#### DATASET RECORDS

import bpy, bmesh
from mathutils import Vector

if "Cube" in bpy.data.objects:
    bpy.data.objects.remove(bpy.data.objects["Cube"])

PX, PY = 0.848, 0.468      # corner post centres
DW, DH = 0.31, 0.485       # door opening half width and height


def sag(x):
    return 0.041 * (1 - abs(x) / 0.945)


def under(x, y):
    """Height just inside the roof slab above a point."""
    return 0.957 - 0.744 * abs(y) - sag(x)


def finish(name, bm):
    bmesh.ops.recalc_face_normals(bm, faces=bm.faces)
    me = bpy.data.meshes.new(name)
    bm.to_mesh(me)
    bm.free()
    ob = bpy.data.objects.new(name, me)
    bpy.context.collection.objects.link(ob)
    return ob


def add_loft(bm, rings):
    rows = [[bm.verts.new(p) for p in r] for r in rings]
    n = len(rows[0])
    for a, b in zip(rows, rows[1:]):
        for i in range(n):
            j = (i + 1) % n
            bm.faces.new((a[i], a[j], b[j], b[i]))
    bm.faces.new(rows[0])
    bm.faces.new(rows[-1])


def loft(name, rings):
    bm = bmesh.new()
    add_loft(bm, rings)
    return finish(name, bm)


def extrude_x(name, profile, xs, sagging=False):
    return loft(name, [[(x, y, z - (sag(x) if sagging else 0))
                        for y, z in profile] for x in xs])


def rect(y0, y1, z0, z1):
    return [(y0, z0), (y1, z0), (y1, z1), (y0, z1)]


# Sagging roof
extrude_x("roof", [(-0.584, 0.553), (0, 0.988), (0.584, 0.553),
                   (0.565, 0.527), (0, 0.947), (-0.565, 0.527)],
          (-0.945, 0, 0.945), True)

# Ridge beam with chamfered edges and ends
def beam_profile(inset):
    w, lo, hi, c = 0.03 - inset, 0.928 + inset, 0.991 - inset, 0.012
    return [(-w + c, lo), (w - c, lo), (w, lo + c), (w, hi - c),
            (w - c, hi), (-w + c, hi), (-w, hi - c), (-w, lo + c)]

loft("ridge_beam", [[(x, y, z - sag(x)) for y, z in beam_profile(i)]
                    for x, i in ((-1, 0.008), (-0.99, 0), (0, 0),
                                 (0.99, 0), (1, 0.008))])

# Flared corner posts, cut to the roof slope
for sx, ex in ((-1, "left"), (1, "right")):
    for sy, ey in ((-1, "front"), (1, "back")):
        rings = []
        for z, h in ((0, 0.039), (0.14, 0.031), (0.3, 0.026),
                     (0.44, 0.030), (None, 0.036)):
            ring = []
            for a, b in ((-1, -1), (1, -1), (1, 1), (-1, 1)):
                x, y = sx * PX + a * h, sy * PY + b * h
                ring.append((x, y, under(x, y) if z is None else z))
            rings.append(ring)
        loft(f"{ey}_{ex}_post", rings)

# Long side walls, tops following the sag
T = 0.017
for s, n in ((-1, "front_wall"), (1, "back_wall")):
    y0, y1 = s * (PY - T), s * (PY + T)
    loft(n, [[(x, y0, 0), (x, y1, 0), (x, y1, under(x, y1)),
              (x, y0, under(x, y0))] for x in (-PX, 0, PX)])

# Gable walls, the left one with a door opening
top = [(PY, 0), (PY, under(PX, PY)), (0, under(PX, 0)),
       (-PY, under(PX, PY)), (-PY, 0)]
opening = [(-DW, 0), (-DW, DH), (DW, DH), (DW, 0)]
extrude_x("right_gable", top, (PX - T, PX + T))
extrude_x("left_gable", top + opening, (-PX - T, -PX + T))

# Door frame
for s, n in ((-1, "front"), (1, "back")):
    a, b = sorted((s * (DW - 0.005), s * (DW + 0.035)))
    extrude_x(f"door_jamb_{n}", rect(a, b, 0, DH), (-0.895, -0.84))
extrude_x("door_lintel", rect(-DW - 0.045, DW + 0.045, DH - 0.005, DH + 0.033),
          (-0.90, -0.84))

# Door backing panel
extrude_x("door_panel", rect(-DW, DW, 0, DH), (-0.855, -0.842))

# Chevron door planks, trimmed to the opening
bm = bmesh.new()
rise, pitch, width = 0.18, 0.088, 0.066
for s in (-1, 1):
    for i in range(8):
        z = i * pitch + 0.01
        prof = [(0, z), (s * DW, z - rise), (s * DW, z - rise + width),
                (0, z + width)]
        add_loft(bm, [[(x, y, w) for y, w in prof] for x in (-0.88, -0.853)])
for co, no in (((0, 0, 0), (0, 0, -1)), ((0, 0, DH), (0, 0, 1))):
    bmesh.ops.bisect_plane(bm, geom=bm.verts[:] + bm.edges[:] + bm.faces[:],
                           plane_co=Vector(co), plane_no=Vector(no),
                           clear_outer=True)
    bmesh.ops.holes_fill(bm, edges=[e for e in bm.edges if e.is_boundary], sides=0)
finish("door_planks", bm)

#### EXERCISE
Whenever the string "under" shows up on a line of the listing, copy that line.

#### SOLUTION TO THIS PROBLEM
def under(x, y):
                ring.append((x, y, under(x, y) if z is None else z))
    loft(n, [[(x, y0, 0), (x, y1, 0), (x, y1, under(x, y1)),
              (x, y0, under(x, y0))] for x in (-PX, 0, PX)])
top = [(PY, 0), (PY, under(PX, PY)), (0, under(PX, 0)),
       (-PY, under(PX, PY)), (-PY, 0)]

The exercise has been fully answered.